The Wall Street Journal’s recent profile of Cincinnati-based Nehemiah Manufacturing Co. opens this way:
While some companies try to attract and keep employees with yoga classes and lavish cafeterias, Nehemiah Manufacturing’s perks include a social-service team and an attorney.
When two consumer-products veterans started Nehemiah a decade ago, their idea was to create more opportunities in a struggling part of Cincinnati. Increasingly, that meant hiring people who had a particularly hard time finding jobs: those with criminal backgrounds.
Now, workers with criminal records make up around 80% of the company’s about 180 employees….
Dan Meyer, Nehemiah’s CEO and a veteran of Procter & Gamble, and his partner Richard Palmer started hiring workers with a criminal background in 2011. At first, things didn’t go well, so they hired a social worker to help with needs like housing and staying off drugs. Since then, the company has developed ways to identify candidates who are likely to be reliable, and has put a formal support system in place.
Today, the company’s annual turnover is about 15%, “well below the 38.5% average for consumer-products companies,” according to the Journal.
Even among companies embracing so-called second-chance hiring, Nehemiah is unusual, with a workforce where a criminal past is the norm rather than the exception.
“We found that the population we were hiring who had criminal backgrounds were our most loyal people,” said Mr. Palmer.
“When we were looking for people to work overtime, come in on Saturday or go that extra mile, it was the second-chance population that was saying, ‘I’m in.’”
Karrie Norgren, a 26-year-old former heroin addict, told the Journal she wasn’t reliable when she first joined Nehemiah in 2018.
But “something clicked” after she missed three days of work and [a social worker] sat her down for a chat. She now runs a small team of employees as a line captain.
Gina Johnson, 45 years old, has a seventh-grade education and was in and out of prison for drug-related crimes. Nehemiah helped her find housing, clean up her credit record and set a budget. She now runs a team that fulfills Amazon orders for items from Nehemiah and other companies.
“I never knew what a goal was until I got here,” Ms. Johnson said. She spent seven months as a Nehemiah worker before being taken on full time. “It was the best feeling in the world,” she said.
According to the Journal,
Only half of applicants make it through [Nehemiah’s] initial screening…. Those that do are taken on as temporary workers and assigned a job coach who helps them understand employer expectations.

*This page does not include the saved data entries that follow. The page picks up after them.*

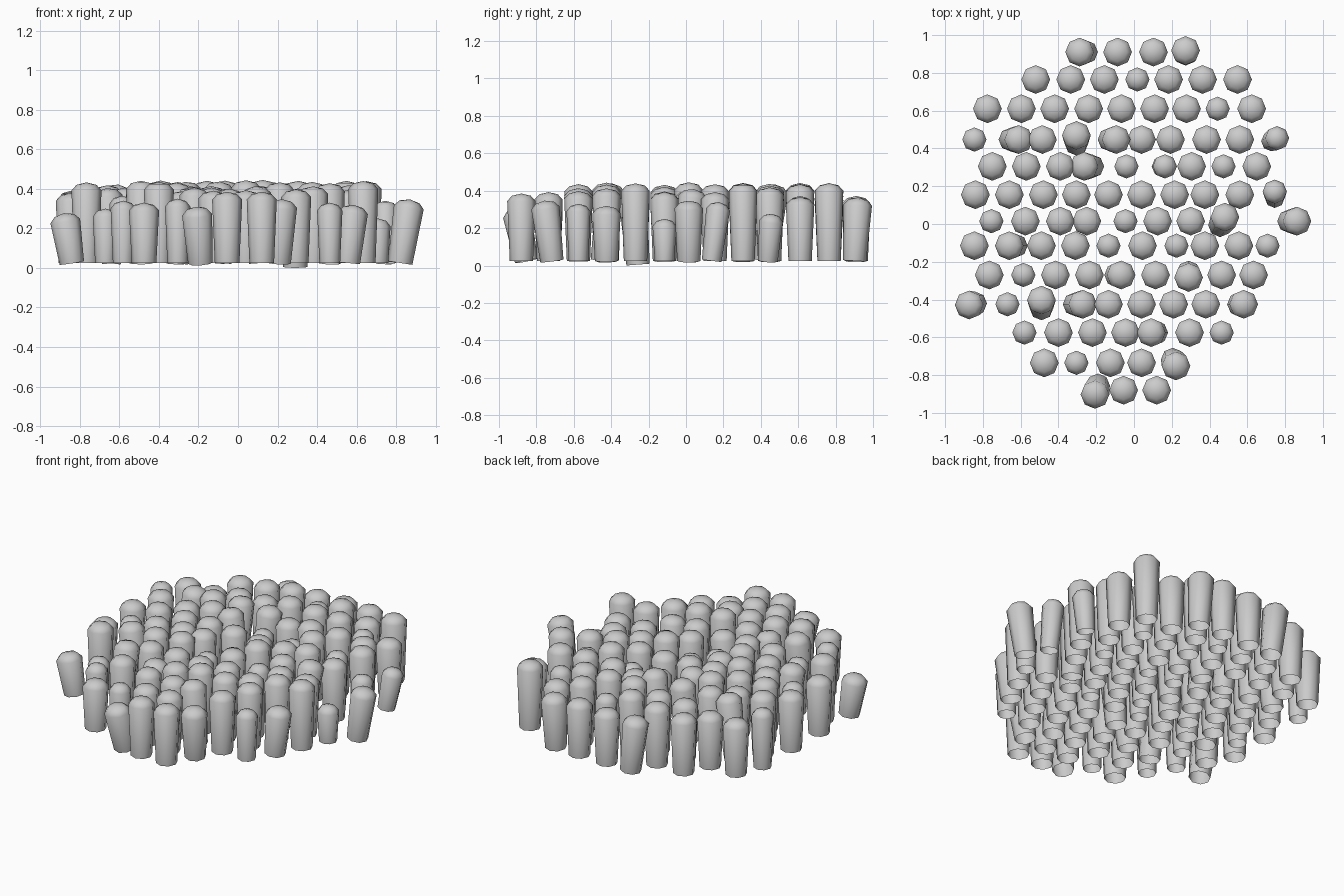
import bpy, bmesh, random
from math import pi, cos, sin, hypot
from mathutils import Vector

random.seed(4)
SIDES = 8

# Rows of pegs: y, x positions, indices of the thin pegs
ROWS = [
    (.91, [-.273, -.087, .103, .273], []),
    (.765, [-.52, -.335, -.157, .018, .183, .363, .548], [3]),
    (.61, [-.776, -.596, -.42, -.24, -.066, .109, .278, .443, .623], [7]),
    (.447, [-.845, -.63, -.485, -.305, -.11, .04, .193, .384, .56, .745], [0, 9]),
    (.305, [-.75, -.57, -.39, -.245, -.04, .156, .305, .474, .65], [4, 5, 7]),
    (.155, [-.84, -.66, -.48, -.305, -.135, .04, .215, .375, .56, .745], [9]),
    (.015, [-.755, -.575, -.39, -.25, -.045, .125, .3, .47, .845], [0, 4]),
    (-.115, [-.845, -.645, -.49, -.31, -.135, .045, .225, .375, .555, .707], [4, 6, 9]),
    (-.27, [-.766, -.586, -.416, -.236, -.08, .114, .289, .464, .633], [1]),
    (-.425, [-.86, -.67, -.49, -.29, -.135, .04, .21, .38, .57], [1]),
    (-.575, [-.58, -.4, -.22, -.045, .103, .294, .464], [0, 6]),
    (-.735, [-.475, -.305, -.125, .04, .215], [1]),
    (-.88, [-.2, -.055, .12], []),
]

# Leaning pegs: (row, index) -> sideways shift of the tip
LEAN = {
    (0, 0): (-.04, 0), (0, 3): (0, .02), (3, 1): (.05, 0), (3, 3): (0, .05),
    (3, 4): (.04, 0), (3, 9): (.04, .02), (4, 3): (-.05, 0), (4, 5): (.02, 0), (5, 9): (0, .04),
    (6, 7): (.03, .05), (6, 8): (.05, 0), (7, 1): (-.04, 0), (8, 4): (.03, 0),
    (8, 6): (0, -.03), (9, 0): (-.04, -.01), (9, 2): (0, .05), (9, 3): (.05, 0),
    (9, 8): (.03, 0), (10, 4): (-.03, 0), (11, 4): (.02, -.04), (12, 0): (-.02, -.06),
}
# Tip heights that stand out from the rest
TOPS = {(3, 9): .28, (7, 9): .25, (9, 0): .28, (9, 1): .30, (12, 0): .315, (3, 0): .39,
        (12, 1): .385, (12, 2): .385, (11, 4): .35, (6, 8): .35, (9, 8): .32, (11, 0): .33,
        (1, 6): .44, (1, 0): .39, (10, 0): .34, (10, 6): .33, (11, 1): .35}


def add_peg(bm, x, y, z0, r, top, dx, dy):
    """Open-bottomed tapered peg with a low domed tip, tilted by (dx, dy)."""
    h = top - z0
    rot = Vector((0, 0, 1)).rotation_difference(Vector((dx, dy, h)))
    base = Vector((x - .5 * dx, y - .45 * dy, z0))
    profile = [(.82 * r, 0), (r, h - .04), (.66 * r, h - .012)]
    rings = [[bm.verts.new(base + rot @ Vector((q * cos(2 * pi * i / SIDES),
                                                q * sin(2 * pi * i / SIDES), z)))
              for i in range(SIDES)] for q, z in profile]
    tip = bm.verts.new(base + rot @ Vector((0, 0, h)))
    for i in range(SIDES):
        j = (i + 1) % SIDES
        for a, b in zip(rings, rings[1:]):
            bm.faces.new((a[i], a[j], b[j], b[i]))
        bm.faces.new((rings[-1][i], rings[-1][j], tip))


# Whole field of pegs as one mesh
bm = bmesh.new()
for r, (y, xs, thin) in enumerate(ROWS):
    for c, x in enumerate(xs):
        dx, dy = LEAN.get((r, c), (0, 0))
        small = c in thin
        if small:
            top = random.uniform(.34, .38)
        elif hypot(x, y) > .84:
            top = random.uniform(.36, .39)      # rim is lower
        else:
            top = random.uniform(.39, .445)
        top = TOPS.get((r, c), top)
        z0 = .005 if (r, c) == (8, 6) else .025
        add_peg(bm, x, y, z0, .064 if small else .076, top, dx, dy)
mesh = bpy.data.meshes.new("peg_field")
bm.to_mesh(mesh)
bm.free()
pegs = bpy.data.objects.new("peg_field", mesh)
bpy.context.collection.objects.link(pegs)

# Smooth sides, crisp shoulder edge
bpy.context.view_layer.objects.active = pegs
pegs.select_set(True)
bpy.ops.object.shade_smooth_by_angle(angle=.82)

They typically spend a week or more in a job-readiness program. After a probation period of three to six months or so, about 60% of the temp workers are elevated to full-time employees.
Nehemiah allots about $120,000 annually for its social service team. It also donates about $150,000 a year to nonprofits such as City Gospel Mission, which forwards job candidates and provides drug-treatment classes and rehab programs to the company’s employees.

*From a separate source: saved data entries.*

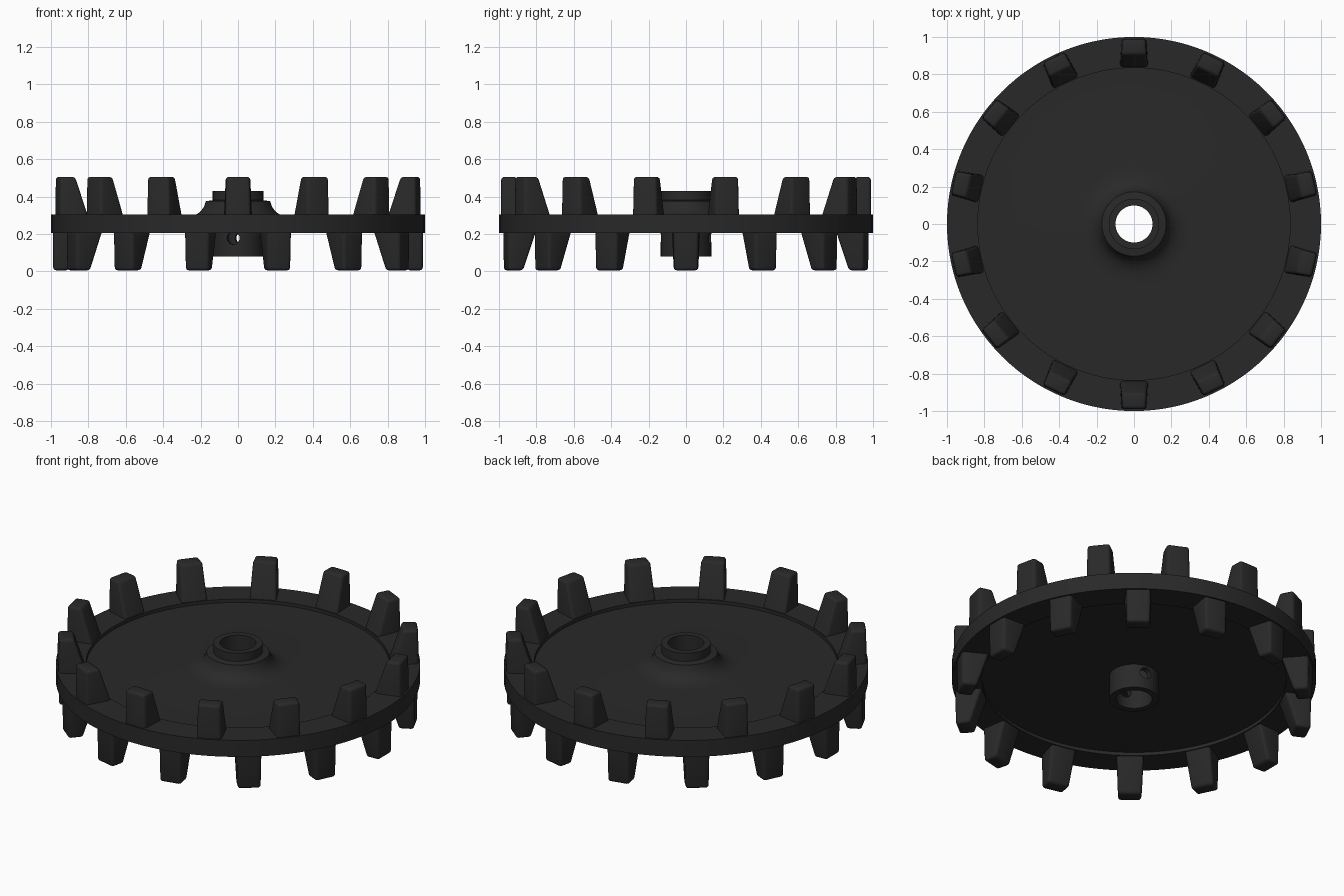
import bpy, bmesh
from math import sin, cos, pi, radians
from mathutils import Matrix

if "Cube" in bpy.data.objects:
    bpy.data.objects.remove(bpy.data.objects["Cube"])

TEETH = 14
MID_Z = 0.255

rubber = bpy.data.materials.new("dark_rubber")
rubber.diffuse_color = (0.022, 0.022, 0.022, 1)
rubber.use_nodes = True
rubber.node_tree.nodes["Principled BSDF"].inputs["Base Color"].default_value = rubber.diffuse_color


def make_object(name, bm, mat=rubber):
    bmesh.ops.recalc_face_normals(bm, faces=bm.faces)
    me = bpy.data.meshes.new(name)
    bm.to_mesh(me)
    bm.free()
    ob = bpy.data.objects.new(name, me)
    bpy.context.collection.objects.link(ob)
    me.materials.append(mat)
    return ob


def activate(ob):
    bpy.ops.object.select_all(action='DESELECT')
    ob.select_set(True)
    bpy.context.view_layer.objects.active = ob


def smooth(ob):
    activate(ob)
    bpy.ops.object.shade_smooth_by_angle(angle=radians(30))


def lathe(name, profile, segs):
    bm = bmesh.new()
    rings = [[bm.verts.new((r * cos(2 * pi * i / segs), r * sin(2 * pi * i / segs), z))
              for r, z in profile] for i in range(segs)]
    n = len(profile)
    for i in range(segs):
        a, b = rings[i], rings[(i + 1) % segs]
        for j in range(n):
            k = (j + 1) % n
            bm.faces.new((a[j], b[j], b[k], a[k]))
    return make_object(name, bm)


# Wheel body: bore, collar, flared shoulder, thin web, thicker rim, lower hub
body = lathe("wheel_body", [
    (0.099, 0.08), (0.099, 0.43), (0.135, 0.43), (0.135, 0.38), (0.172, 0.375),
    (0.182, 0.345), (0.2, 0.32), (0.225, 0.302), (0.26, 0.29), (0.31, 0.285),
    (0.835, 0.285), (0.835, 0.305), (1.0, 0.305), (1.0, 0.205),
    (0.835, 0.205), (0.835, 0.225), (0.135, 0.225), (0.135, 0.08)], 112)

# Cross hole through the lower hub
bm = bmesh.new()
bmesh.ops.create_cone(bm, cap_ends=True, segments=24, radius1=0.034, radius2=0.034,
                      depth=0.4,
                      matrix=Matrix.Translation((0, 0, 0.178))
                      @ Matrix.Rotation(radians(-11), 4, 'Z')
                      @ Matrix.Rotation(pi / 2, 4, 'X'))
cutter = make_object("pin_hole_cutter", bm)
cutter.hide_render = True
mod = body.modifiers.new("pin_hole", 'BOOLEAN')
mod.operation = 'DIFFERENCE'
mod.solver = 'EXACT'
mod.object = cutter
activate(body)
bpy.ops.object.modifier_apply(modifier=mod.name)
bpy.data.objects.remove(cutter)
smooth(body)


# Tapered tooth with rounded edges, rooted inside the rim
def tooth_bmesh():
    bm = bmesh.new()
    base = [(0.835, -0.076), (0.99, -0.067), (0.99, 0.067), (0.835, 0.076)]
    top = [(0.905, -0.066), (0.988, -0.063), (0.988, 0.063), (0.905, 0.066)]
    lo = [bm.verts.new((x, y, 0.035)) for x, y in base]
    hi = [bm.verts.new((x, y, 0.25)) for x, y in top]
    bm.faces.new(lo[::-1])
    bm.faces.new(hi)
    for i in range(4):
        j = (i + 1) % 4
        bm.faces.new((lo[i], lo[j], hi[j], hi[i]))
    edges = [e for e in bm.edges if any(v in hi for v in e.verts)]
    bmesh.ops.bevel(bm, geom=edges, offset=0.016, segments=3, profile=0.5,
                    affect='EDGES')
    return bm


# Upper teeth at half-pitch offset from the lower teeth
step = 2 * pi / TEETH
for side, flip, phase in (("upper", 1, step / 2), ("lower", -1, 0)):
    bm = tooth_bmesh()
    for v in bm.verts:
        v.co.z *= flip
    proto = make_object(side + "_tooth_1", bm)
    smooth(proto)
    for i in range(TEETH):
        ob = proto
        if i:
            ob = proto.copy()
            ob.name = f"{side}_tooth_{i + 1}"
            bpy.context.collection.objects.link(ob)
        ob.location.z = MID_Z
        ob.rotation_euler.z = phase + i * step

It spends about $15,000 annually on legal services, including expunging criminal records, and about $50,000 on continuing education. It also owns four apartments, which it rents to employees at half of market rates.
Permanent employees at Nehemiah start at $12.50 an hour, with midlevel employees earning around $15. That is roughly in line with the national average for similar work, according to the Bureau of Labor Statistics.
Nehemiah workers also receive a year-end bonus of around 7%. All full-time employees are also eligible for health insurance, tuition reimbursement, a retirement savings plan and other benefits….
Nehemiah conducts random drug tests of employees; it may pay the cost of treatment for those who fail the tests as well as workers’ salaries while they’re out.
Now Nehemiah is working to help other Cincinnati employers bring on employees with criminal backgrounds. It created the Beacon of Hope Business Alliance and staged a golf outing to raise funds for three vans that members can use to get workers without cars to distant jobs.
Kroger Co. Chief Executive Rodney McMullen toured Nehemiah’s operations in 2016 and, a year later, asked the consumer-products company to help with recruiting. The grocery giant hired 40 people with criminal records in two Cincinnati manufacturing plants; Kroger is expanding the program to manufacturing and distribution facilities in Indiana, South Carolina, Wisconsin and Oregon….
Of the initial hires, 37 still work for Kroger; about half have been promoted from entry-level jobs to lead manufacturing roles paying $20 or more an hour.
“We have many examples of people buying their first car, buying a house,” Mr. McMullen said.